:: Recorded data ::

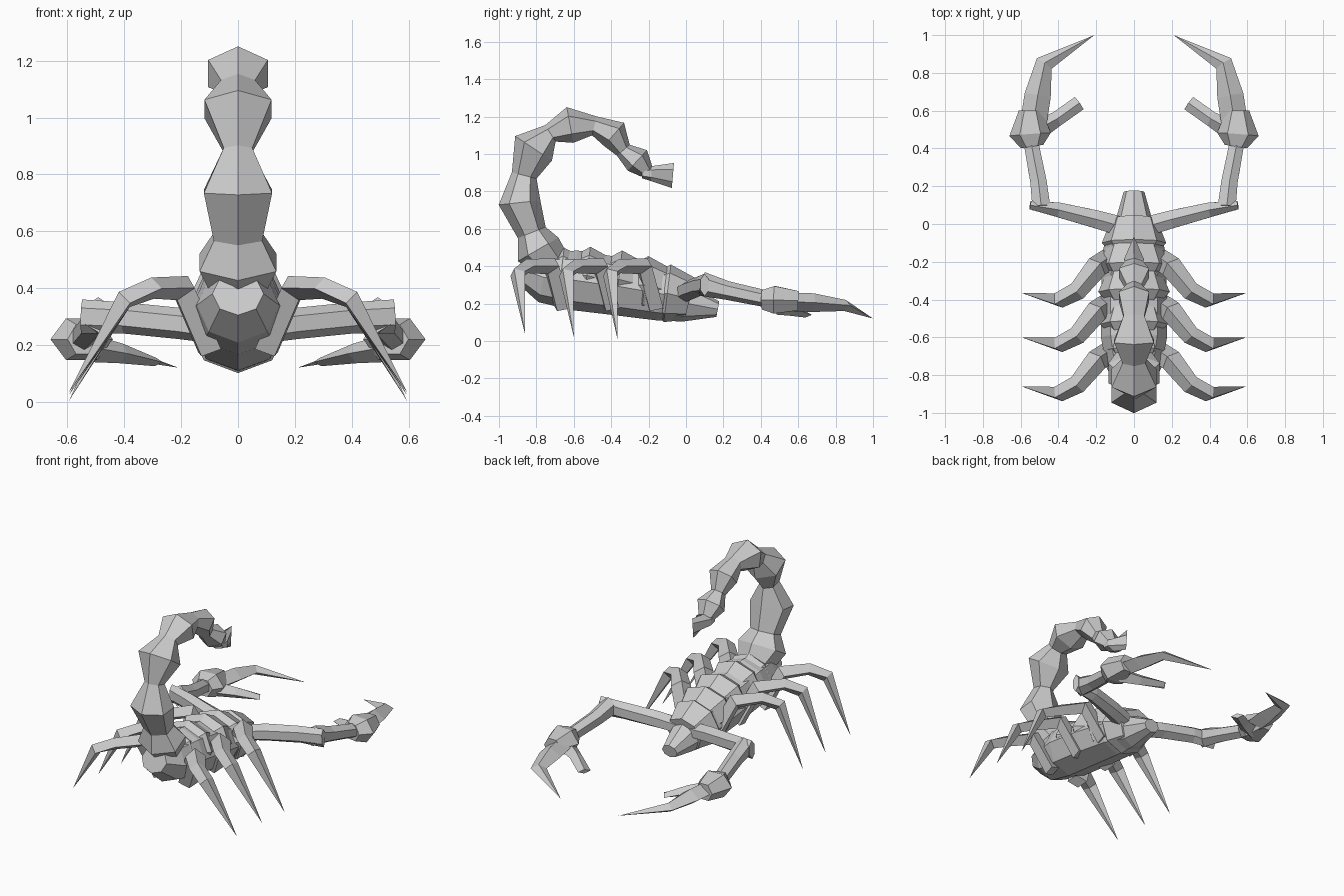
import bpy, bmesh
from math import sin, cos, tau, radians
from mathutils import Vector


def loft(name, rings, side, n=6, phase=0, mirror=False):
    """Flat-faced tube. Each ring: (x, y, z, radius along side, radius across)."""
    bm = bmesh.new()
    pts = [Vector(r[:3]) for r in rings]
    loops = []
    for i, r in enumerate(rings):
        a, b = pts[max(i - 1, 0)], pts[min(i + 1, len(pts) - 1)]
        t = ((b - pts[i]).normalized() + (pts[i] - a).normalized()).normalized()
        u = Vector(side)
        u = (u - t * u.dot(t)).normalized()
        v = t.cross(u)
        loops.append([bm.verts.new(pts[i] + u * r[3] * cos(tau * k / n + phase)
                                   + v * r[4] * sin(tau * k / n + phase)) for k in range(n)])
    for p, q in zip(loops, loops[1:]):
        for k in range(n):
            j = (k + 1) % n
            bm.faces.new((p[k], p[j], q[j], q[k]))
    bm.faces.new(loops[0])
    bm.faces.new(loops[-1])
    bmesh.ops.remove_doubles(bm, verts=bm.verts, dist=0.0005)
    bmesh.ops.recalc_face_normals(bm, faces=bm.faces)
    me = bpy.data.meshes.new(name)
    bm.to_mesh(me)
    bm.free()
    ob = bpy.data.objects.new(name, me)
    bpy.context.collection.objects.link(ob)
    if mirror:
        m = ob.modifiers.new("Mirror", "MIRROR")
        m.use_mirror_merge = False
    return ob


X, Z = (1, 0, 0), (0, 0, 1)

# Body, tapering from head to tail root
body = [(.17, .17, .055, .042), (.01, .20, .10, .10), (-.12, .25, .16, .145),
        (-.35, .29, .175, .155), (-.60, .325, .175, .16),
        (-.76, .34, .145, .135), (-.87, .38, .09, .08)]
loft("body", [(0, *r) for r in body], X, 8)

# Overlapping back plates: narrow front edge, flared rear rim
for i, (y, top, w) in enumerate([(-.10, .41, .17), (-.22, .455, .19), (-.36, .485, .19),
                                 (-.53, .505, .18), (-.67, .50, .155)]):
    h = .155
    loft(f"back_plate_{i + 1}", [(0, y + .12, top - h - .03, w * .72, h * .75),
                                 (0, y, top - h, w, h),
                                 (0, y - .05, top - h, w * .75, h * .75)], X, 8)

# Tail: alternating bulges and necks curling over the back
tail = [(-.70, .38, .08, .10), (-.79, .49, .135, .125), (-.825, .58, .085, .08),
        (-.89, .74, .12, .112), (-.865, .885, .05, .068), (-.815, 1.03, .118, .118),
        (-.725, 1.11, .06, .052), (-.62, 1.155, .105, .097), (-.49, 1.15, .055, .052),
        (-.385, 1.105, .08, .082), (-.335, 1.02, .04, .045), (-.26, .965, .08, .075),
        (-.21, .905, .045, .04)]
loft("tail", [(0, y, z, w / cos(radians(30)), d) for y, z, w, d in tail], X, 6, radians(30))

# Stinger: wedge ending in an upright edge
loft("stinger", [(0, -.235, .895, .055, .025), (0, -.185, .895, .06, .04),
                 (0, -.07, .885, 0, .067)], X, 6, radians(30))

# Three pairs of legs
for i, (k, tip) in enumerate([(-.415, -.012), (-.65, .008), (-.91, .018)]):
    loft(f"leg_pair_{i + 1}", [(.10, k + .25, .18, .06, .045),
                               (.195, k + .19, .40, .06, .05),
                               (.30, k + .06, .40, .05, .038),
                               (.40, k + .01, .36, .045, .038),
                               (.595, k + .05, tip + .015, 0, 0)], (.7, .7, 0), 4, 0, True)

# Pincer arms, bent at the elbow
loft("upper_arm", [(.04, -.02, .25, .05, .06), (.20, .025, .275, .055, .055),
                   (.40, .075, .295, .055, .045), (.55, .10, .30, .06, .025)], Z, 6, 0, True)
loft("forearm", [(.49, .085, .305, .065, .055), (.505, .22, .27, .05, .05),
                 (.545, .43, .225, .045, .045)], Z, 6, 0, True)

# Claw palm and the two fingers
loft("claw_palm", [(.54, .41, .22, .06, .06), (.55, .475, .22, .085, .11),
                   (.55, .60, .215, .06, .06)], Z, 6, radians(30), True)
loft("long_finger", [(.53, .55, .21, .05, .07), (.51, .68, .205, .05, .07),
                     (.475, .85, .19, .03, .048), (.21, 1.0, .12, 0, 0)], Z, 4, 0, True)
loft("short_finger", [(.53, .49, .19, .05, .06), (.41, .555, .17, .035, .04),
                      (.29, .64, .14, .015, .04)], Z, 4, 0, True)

:::
:: Recorded data ::

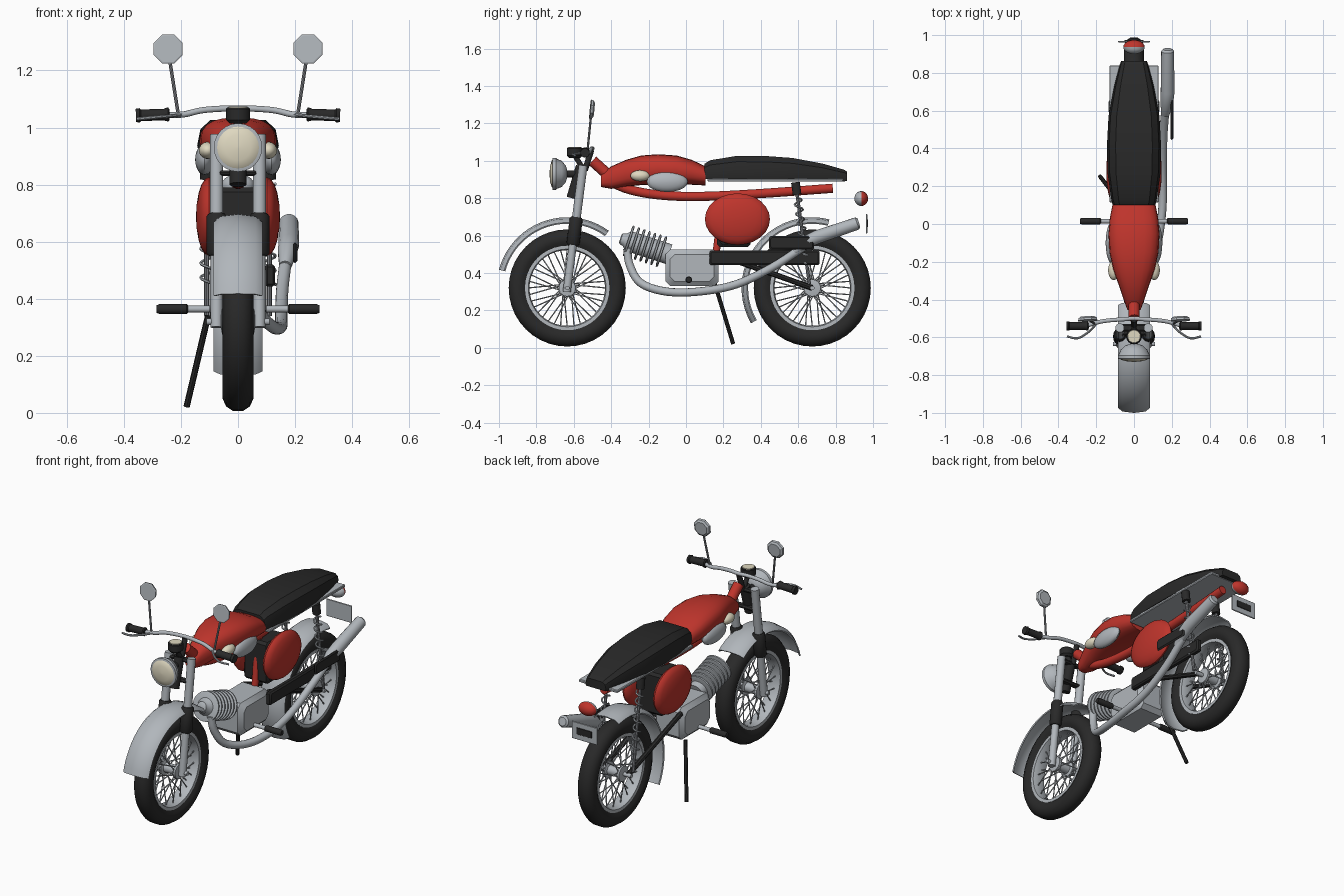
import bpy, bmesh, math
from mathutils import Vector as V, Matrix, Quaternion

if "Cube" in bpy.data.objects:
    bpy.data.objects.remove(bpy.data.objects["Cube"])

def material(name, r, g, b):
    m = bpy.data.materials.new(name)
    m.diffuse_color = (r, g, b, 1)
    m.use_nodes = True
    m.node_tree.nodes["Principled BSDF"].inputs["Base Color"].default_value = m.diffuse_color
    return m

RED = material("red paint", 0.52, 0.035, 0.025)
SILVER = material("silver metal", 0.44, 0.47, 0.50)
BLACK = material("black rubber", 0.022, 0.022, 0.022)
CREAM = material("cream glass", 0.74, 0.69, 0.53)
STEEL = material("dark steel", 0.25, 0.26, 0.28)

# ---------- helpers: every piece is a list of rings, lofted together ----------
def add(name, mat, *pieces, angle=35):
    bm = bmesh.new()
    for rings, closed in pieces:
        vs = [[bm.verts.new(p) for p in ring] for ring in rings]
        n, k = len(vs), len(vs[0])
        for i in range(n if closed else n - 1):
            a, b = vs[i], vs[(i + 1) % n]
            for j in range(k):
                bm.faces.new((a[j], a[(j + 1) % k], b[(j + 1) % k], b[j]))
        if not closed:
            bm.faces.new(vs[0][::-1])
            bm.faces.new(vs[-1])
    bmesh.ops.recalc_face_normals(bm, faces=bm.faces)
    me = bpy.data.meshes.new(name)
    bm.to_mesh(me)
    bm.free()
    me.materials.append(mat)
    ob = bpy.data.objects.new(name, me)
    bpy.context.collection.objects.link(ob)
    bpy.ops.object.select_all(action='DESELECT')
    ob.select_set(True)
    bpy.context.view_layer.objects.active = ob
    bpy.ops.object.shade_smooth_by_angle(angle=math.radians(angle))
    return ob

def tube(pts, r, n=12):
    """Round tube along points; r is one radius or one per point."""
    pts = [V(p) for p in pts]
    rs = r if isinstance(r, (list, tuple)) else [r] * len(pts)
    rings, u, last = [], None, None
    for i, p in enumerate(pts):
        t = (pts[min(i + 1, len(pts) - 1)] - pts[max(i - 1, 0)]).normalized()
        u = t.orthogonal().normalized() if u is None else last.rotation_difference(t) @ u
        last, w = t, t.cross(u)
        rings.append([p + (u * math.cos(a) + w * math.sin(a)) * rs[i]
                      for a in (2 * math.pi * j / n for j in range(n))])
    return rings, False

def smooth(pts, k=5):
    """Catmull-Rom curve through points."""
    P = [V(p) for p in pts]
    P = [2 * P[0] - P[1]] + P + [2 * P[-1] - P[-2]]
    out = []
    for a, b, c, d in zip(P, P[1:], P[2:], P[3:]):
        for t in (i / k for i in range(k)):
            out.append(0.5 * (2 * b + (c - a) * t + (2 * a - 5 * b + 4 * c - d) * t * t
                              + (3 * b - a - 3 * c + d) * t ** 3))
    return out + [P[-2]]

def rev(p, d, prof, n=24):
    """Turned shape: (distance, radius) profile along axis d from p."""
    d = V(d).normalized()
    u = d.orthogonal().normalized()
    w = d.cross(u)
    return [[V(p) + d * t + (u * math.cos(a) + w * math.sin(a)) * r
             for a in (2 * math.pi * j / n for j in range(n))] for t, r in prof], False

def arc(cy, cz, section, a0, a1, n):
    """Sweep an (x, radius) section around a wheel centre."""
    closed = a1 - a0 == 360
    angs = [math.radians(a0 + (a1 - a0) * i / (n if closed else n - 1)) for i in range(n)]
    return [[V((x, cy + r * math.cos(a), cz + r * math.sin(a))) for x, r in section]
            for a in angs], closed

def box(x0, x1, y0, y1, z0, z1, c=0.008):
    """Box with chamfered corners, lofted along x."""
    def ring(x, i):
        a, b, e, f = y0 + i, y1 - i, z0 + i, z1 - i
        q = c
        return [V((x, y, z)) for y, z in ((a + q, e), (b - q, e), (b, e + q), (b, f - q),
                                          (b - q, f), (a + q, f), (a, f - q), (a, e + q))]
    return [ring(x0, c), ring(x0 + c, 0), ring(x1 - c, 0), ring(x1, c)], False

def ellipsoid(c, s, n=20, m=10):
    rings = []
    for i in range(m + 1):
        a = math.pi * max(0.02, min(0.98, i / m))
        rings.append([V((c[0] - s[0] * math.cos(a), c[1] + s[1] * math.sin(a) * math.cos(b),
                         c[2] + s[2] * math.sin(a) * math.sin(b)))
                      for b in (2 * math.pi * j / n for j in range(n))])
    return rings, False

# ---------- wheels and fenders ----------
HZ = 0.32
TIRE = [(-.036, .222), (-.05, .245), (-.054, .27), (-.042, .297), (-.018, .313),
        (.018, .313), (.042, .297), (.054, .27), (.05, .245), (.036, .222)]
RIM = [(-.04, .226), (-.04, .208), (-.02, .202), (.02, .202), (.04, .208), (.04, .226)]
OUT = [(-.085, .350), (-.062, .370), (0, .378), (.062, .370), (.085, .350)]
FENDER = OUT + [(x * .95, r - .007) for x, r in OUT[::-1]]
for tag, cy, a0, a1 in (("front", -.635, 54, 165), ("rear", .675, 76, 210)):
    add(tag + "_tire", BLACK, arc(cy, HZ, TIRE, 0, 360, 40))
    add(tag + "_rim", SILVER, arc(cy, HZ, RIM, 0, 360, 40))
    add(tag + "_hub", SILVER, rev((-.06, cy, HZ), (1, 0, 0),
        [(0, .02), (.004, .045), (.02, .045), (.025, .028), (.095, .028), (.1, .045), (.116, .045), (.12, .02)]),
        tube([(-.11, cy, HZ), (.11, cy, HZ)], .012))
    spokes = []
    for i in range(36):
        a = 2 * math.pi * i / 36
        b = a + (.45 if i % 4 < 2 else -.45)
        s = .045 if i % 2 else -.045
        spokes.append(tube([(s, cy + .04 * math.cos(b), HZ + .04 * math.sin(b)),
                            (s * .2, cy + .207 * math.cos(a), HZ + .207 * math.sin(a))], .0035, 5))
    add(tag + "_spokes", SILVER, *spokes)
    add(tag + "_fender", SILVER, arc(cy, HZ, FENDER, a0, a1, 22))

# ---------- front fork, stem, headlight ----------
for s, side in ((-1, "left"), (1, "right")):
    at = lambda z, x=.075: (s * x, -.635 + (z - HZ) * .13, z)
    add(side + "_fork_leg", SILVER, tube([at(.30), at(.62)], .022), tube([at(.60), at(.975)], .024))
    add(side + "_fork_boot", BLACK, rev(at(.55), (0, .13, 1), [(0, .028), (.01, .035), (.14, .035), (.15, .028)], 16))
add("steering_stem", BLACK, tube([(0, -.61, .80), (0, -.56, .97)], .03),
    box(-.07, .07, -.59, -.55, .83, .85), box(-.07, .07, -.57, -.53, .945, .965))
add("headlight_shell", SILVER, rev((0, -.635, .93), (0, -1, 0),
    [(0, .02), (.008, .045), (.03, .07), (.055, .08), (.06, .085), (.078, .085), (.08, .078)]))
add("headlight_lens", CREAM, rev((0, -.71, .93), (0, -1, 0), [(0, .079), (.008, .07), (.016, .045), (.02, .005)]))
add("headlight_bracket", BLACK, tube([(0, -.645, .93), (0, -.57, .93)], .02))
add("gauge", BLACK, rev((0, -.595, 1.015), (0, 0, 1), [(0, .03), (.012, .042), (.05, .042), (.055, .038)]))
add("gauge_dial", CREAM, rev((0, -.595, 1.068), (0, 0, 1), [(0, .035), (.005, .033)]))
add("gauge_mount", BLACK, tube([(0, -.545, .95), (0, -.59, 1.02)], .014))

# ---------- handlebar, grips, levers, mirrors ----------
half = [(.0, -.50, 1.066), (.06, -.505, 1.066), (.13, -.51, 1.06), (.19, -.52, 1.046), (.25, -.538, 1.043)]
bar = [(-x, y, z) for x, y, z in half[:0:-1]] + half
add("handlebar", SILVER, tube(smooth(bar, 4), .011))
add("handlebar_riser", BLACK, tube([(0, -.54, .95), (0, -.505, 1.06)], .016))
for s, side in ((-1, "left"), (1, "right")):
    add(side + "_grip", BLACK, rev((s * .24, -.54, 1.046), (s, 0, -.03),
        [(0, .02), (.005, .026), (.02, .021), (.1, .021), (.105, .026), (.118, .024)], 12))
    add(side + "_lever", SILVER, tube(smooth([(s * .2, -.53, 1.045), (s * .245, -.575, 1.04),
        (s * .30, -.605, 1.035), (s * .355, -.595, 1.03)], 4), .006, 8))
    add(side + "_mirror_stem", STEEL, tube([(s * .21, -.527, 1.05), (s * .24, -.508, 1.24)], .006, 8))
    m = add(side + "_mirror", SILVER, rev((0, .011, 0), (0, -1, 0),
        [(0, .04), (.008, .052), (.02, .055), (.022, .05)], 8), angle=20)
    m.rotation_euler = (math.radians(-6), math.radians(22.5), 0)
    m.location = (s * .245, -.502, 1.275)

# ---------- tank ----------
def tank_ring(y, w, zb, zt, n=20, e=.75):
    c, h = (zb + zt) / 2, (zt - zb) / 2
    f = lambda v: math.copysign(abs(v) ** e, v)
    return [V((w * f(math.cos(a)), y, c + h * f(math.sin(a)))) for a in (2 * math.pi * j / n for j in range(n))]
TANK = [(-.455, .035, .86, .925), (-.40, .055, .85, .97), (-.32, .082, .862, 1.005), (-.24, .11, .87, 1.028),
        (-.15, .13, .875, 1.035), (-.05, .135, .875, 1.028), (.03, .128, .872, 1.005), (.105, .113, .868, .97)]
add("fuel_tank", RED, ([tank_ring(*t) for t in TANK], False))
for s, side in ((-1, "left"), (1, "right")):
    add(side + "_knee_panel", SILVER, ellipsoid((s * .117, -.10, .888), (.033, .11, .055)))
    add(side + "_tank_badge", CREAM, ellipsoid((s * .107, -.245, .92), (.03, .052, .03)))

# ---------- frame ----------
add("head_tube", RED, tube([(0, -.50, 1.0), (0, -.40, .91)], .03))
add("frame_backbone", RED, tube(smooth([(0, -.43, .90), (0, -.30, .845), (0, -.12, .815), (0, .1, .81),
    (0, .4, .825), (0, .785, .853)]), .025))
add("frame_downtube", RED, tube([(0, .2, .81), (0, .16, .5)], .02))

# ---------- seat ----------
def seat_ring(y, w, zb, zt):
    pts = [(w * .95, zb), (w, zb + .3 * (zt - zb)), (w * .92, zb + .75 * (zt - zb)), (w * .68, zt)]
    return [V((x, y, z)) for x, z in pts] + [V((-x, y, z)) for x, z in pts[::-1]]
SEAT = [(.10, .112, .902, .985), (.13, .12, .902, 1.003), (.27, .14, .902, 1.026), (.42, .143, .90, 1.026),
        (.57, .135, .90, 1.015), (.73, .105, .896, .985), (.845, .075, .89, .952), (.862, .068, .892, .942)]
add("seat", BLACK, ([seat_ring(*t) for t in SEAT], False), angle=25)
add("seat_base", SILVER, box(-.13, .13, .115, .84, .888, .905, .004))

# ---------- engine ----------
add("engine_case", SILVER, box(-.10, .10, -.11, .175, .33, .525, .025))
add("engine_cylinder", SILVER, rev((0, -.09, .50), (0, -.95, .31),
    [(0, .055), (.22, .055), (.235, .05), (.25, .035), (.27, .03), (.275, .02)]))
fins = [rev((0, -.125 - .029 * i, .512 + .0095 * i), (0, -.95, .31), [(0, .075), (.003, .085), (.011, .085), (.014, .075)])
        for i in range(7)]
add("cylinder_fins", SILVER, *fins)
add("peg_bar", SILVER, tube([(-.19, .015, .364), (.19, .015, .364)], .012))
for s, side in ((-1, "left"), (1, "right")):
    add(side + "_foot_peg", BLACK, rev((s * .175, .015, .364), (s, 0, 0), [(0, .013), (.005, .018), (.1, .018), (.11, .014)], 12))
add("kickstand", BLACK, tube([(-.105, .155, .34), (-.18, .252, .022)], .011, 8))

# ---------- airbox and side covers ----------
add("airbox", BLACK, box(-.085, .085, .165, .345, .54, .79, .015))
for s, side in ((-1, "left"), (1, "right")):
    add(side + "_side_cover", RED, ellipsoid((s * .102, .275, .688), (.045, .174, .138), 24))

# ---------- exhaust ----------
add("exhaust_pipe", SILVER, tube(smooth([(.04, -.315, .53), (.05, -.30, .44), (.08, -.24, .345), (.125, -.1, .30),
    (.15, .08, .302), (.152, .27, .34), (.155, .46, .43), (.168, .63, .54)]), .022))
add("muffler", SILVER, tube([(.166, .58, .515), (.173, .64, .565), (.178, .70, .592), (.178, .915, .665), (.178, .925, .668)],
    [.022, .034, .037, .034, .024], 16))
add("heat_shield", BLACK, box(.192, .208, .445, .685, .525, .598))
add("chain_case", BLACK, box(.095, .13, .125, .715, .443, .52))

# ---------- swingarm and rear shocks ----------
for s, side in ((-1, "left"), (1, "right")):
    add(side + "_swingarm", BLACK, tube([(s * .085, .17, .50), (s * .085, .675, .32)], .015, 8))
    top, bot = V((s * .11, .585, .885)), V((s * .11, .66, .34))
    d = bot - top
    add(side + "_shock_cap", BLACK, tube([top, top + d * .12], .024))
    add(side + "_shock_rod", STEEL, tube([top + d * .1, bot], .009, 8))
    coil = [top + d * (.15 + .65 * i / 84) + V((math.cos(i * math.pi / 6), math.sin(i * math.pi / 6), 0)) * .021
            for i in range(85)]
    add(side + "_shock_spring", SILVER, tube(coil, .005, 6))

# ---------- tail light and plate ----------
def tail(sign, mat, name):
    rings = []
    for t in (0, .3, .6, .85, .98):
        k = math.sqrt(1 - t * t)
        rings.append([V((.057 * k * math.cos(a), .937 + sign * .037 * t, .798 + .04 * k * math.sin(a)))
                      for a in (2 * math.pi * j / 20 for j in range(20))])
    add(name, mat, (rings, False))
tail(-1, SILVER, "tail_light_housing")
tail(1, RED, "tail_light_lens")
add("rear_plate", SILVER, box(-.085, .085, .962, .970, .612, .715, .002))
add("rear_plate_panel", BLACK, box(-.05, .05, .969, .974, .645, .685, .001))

:::

Exercise goal: Within the records, filter for lines that contain the word "False" and show each one.

Answer section:
def loft(name, rings, side, n=6, phase=0, mirror=False):
        m.use_mirror_merge = False
    return rings, False
             for a in (2 * math.pi * j / n for j in range(n))] for t, r in prof], False
    return [ring(x0, c), ring(x0 + c, 0), ring(x1 - c, 0), ring(x1, c)], False
    return rings, False
add("fuel_tank", RED, ([tank_ring(*t) for t in TANK], False))
add("seat", BLACK, ([seat_ring(*t) for t in SEAT], False), angle=25)
    add(name, mat, (rings, False))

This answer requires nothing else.